*Includes maps of Columbus's voyages and pictures depicting Columbus and important people, places, and events in his life.
*Includes a Table of Contents.
“At two o'clock in the morning the land was discovered…As I saw that they were very friendly to us, and perceived that they could be much more easily converted to our holy faith by gentle means than by force, I presented them with some red caps, and strings of beads to wear upon the neck, and many other trifles of small value, wherewith they were much delighted, and became wonderfully attached to us.” – Christopher Columbus’s diary, October 11-12, 1492
A lot of ink has been spilled covering the lives of history’s most influential figures, but how much of the forest is lost for the trees? The Age of Exploration and the explorers who set out on their history-making expeditions left many legacies and profoundly influenced history around the world. The voyages of men like Columbus and the conquests of men like Cortes escalated tensions between the European nations, initiated imperialistic empires on a global scale, helped birth the United States, and ensured that the wars in the 20th century were truly world wars.
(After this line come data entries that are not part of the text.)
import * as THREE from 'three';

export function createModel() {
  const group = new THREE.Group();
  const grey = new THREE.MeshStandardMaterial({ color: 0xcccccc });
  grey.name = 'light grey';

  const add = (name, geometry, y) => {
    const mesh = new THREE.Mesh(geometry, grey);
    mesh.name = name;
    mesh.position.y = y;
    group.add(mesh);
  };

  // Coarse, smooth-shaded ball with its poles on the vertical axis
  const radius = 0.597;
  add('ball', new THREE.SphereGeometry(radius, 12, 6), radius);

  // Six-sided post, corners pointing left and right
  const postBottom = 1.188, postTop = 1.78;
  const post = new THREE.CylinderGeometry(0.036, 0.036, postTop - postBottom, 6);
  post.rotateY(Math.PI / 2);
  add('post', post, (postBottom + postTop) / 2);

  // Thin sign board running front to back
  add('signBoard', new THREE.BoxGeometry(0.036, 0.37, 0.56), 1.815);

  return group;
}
In Charles River Editors’ Legendary Explorers series, readers can get caught up to speed on the lives of the most important explorers of history in the time it takes to finish a commute, while learning interesting facts long forgotten or never known.
The most seminal event of the last millennium might also be its most controversial. As schoolchildren have been taught for over 500 years, “In 1492 Columbus sailed the ocean blue.” In October of that year, the Italian Christopher Columbus immortalized himself by landing in the New World and beginning the process of European settlement in the Americas for Spain, bringing the Age of Exploration to a new hemisphere with him. Ironically, the Italian had led a Spanish expedition, in part because the Portugese rejected his offers in the belief that sailing west to Asia would take too long.
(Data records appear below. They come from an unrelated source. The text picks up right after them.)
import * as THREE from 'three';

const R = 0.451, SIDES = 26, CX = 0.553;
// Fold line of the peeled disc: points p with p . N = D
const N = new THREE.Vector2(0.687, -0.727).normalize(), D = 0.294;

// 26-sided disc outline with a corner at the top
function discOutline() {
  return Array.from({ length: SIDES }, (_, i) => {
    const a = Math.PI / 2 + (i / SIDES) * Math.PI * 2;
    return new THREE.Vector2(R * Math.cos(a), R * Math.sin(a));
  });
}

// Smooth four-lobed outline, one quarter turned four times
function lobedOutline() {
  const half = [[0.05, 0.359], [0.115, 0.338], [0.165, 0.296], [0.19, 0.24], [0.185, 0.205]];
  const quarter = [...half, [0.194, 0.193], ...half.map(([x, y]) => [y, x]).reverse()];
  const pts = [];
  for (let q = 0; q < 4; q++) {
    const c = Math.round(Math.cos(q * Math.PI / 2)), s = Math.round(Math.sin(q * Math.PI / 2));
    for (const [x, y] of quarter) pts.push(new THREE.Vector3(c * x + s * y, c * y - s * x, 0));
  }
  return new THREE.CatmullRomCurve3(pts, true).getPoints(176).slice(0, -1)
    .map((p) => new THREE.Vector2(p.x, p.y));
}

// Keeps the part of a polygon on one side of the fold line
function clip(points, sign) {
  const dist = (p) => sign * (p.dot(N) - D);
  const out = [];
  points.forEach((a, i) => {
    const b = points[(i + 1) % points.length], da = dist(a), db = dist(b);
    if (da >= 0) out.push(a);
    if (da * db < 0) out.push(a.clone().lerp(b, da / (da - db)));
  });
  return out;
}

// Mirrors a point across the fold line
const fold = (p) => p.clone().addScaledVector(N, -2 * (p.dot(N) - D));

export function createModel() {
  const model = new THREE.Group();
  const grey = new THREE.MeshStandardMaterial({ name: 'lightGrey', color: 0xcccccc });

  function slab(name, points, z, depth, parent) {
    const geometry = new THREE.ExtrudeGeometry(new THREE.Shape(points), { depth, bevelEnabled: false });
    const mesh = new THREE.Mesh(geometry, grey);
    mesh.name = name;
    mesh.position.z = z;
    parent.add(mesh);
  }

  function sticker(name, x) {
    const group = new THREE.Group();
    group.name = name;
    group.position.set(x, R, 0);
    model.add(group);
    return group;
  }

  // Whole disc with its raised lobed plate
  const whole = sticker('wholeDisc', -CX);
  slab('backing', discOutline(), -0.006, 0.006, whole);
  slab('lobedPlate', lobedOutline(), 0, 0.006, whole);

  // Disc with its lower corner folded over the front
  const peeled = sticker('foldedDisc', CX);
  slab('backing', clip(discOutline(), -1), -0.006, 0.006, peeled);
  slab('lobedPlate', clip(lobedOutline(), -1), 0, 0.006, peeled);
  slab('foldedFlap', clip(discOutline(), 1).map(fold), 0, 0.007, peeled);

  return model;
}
Columbus had better luck with the Spanish royalty, successfully persuading Queen Isabella to commission his expedition. In August 1492, Columbus set west for India at the helm of the Nina, Pinta and Santa Maria. After a harrowing trip that nearly left his crew mutinous, on October 7, 1492, the three ships spotted flocks of birds, suggesting land was nearby, so Columbus followed the direction in which the birds flew. On the night of October 11, the expedition sighted land, and when Columbus came ashore the following day in the Bahamas, he thought he was in Japan, but the natives he came into contact with belied the descriptions of the people and lands of Asia as wealthy and resourceful. Instead, the bewildered Columbus would note in his journal that the natives painted their bodies, wore no clothes and had primitive weapons, leading him to the conclusion they would be easily converted to Catholicism. When he set sail for home in January 1493, he brought several imprisoned natives back to Spain with him.
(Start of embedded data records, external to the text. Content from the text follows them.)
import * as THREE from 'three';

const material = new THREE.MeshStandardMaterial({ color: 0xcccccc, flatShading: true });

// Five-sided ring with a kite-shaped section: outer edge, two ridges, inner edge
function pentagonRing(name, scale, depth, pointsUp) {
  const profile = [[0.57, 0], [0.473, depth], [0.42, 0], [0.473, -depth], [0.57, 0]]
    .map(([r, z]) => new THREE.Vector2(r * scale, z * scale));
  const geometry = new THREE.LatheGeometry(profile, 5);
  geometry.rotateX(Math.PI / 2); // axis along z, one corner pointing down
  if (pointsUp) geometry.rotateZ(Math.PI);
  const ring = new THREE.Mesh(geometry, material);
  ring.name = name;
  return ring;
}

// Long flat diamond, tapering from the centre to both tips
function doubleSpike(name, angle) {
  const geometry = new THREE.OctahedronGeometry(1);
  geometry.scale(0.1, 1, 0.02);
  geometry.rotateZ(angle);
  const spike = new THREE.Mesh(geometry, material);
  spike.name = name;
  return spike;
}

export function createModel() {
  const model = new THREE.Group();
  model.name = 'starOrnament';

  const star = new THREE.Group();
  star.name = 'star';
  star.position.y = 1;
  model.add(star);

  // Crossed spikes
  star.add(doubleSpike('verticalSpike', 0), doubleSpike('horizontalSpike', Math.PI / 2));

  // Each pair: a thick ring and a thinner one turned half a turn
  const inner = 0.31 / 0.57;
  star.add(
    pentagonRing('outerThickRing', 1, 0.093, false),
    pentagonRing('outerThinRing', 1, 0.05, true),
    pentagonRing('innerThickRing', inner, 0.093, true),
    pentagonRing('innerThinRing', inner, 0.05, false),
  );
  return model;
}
Everyone agrees that Columbus’s discovery of the New World was one of the turning points in history, but agreements over his legacy end there. Columbus became such a towering figure in Western history that the United States’ capital was named after George Washington and him. Conversely, among the Native Americans and indigenous tribes who suffered epidemics and enslavement at the hands of the European settlers, Columbus is widely portrayed as an archvillain.
Legendary Explorers: The Life and Legacy of Christopher Columbus chronicles Columbus’s life and his historic voyages, but it also examines the aftermath of his expeditions and analyzes the controversy surrounding his legacy. Along with maps and pictures, you will learn about Columbus like you never have before, in no time at all.